All too perfect

Friday, January 30, 2015 - 1:56pm

By Everton McLean
The constant pressure of feeling one is not allowed to make mistakes - and the inability to accept mistakes when they do happen - plays a key role in higher rates of depression among perfectionists, suggests new research from Capital Health psychologist Dayna Sherry.
Sherry is publishing a paper that looks at the mechanisms that result in specific groups of perfectionists suffering from depression. While in common terms, people call those who strive for achievement “perfectionists”, Sherry says clinical perfectionism is not about striving to do well. It is about being unable to accept mistakes or anything less than perfect outcomes. 
Her research specifically focuses on those who feel their peers, co-workers, families and society in general expect nothing short of perfect from them, using a sophisticated analysis to locate the connects with mental health. 
These “socially prescribed perfectionists” have a particular problem according to Sherry; not only are they preoccupied with being perfect, but that preoccupation exists even after a mistake is made, a deadline is missed or a word is flubbed. Without being able to accept the past, these perfectionists have trouble living happily in the present. This lack of acceptance is correlated with higher rates of depression. 
What’s more, the more demanding one is of perfection, the higher the likelihood of depression.
“What we have found through a lot of research in the perfectionism literature is that socially prescribed perfectionism is very detrimental to your mental health,” said Sherry. “It is associated with a number of mental health problems such as eating disorders and suicide.”
Socially prescribed perfectionists also tend to be very high in self-criticism and self-doubt. The personality trait also tends to lead to less fulfilled lives.

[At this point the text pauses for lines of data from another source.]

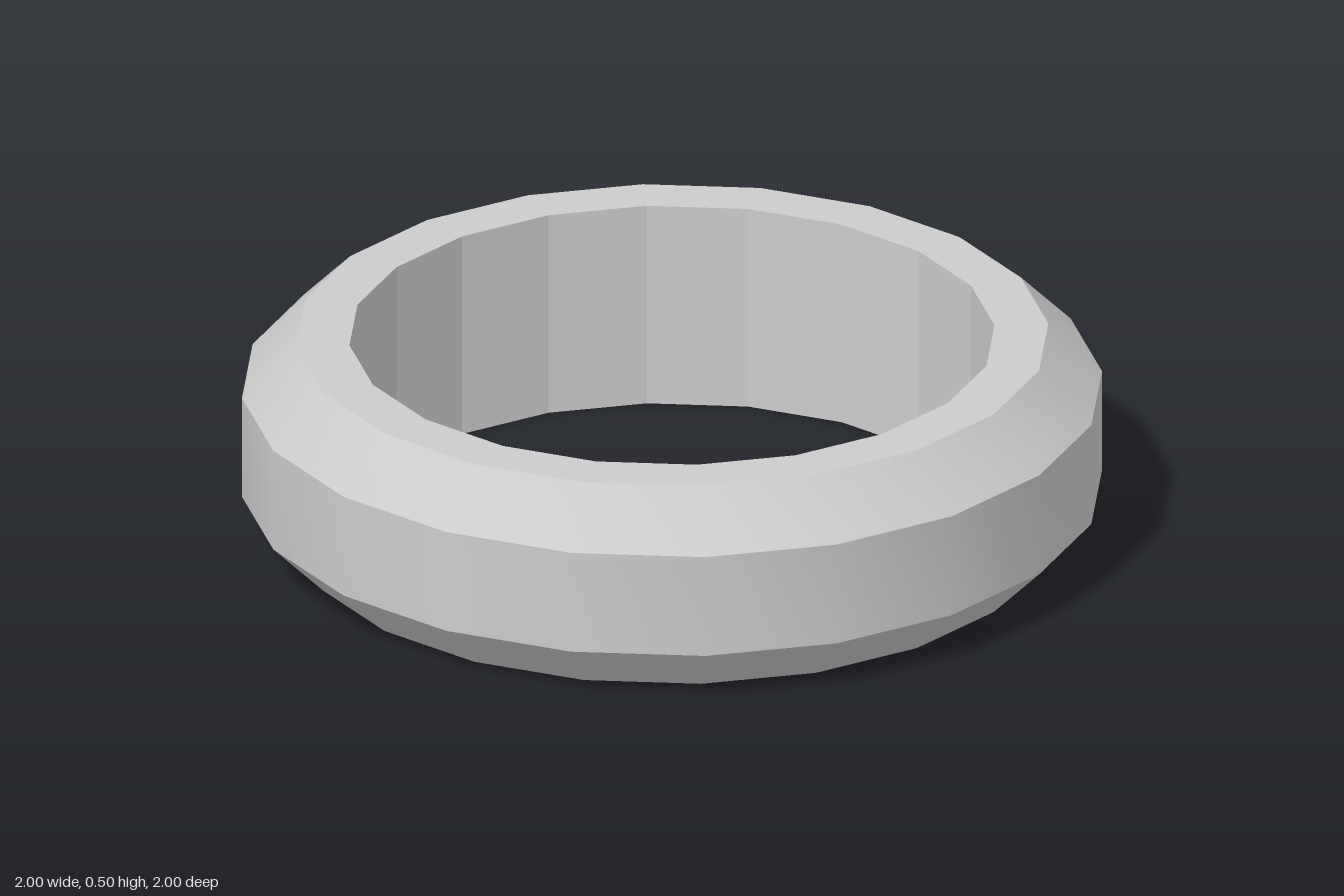
import * as THREE from 'three';
import { toCreasedNormals } from 'three/addons/utils/BufferGeometryUtils.js';

const SIDES = 20;
const INNER = 0.75, RIM = 0.875, OUTER = 1, BEVEL = 0.125, HEIGHT = 0.5;

function lathe(profile) {
  return new THREE.LatheGeometry(profile.map(([r, y]) => new THREE.Vector2(r, y)), SIDES);
}

export function createModel() {
  const model = new THREE.Group();
  model.name = 'ring';

  // Bevelled shell: smooth around the ring, sharp between the bands
  const shell = new THREE.Mesh(
    toCreasedNormals(lathe([
      [INNER, 0], [RIM, 0], [OUTER, BEVEL],
      [OUTER, HEIGHT - BEVEL], [RIM, HEIGHT], [INNER, HEIGHT],
    ]), THREE.MathUtils.degToRad(30)),
    new THREE.MeshStandardMaterial({ color: 0xcccccc })
  );
  shell.name = 'outerBand';

  // Faceted bore, profile running downward so it faces the axis
  const bore = new THREE.Mesh(
    lathe([[INNER, HEIGHT], [INNER, 0]]),
    new THREE.MeshStandardMaterial({ color: 0xcccccc, flatShading: true })
  );
  bore.name = 'innerWall';

  model.add(shell, bore);
  return model;
}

“Because [the perfectionists] are trying to be perfect in everything, they may try to avoid things where failure is likely or where they may have missteps,” she said. “They may have a narrower experience because of that.”
Sherry said perfectionism can also be a barrier to treatment. People with socially-prescribed perfectionism often avoid seeking counseling. And once in a counseling setting, they tend to have difficulty with the process.
“They get perfectionistic about therapy,” she said, which leads to problems establishing a good therapist-patient relationship.
Fortunately, once a good relationship is created and a counseling intervention is established, there are effective programs to helps with perfectionism.
More recent Cognitive Behavioural Therapy (CBT) interventions include aspects of acceptance and mindfulness, which help patients with perfectionism move forward.  
“We all have bad things happen to us. Things like failure is an inevitable part of life,” said Sherry. “Finding ways to be compassionate towards yourself, finding ways of accepting that failure is a part of life and you can still move towards your goals.”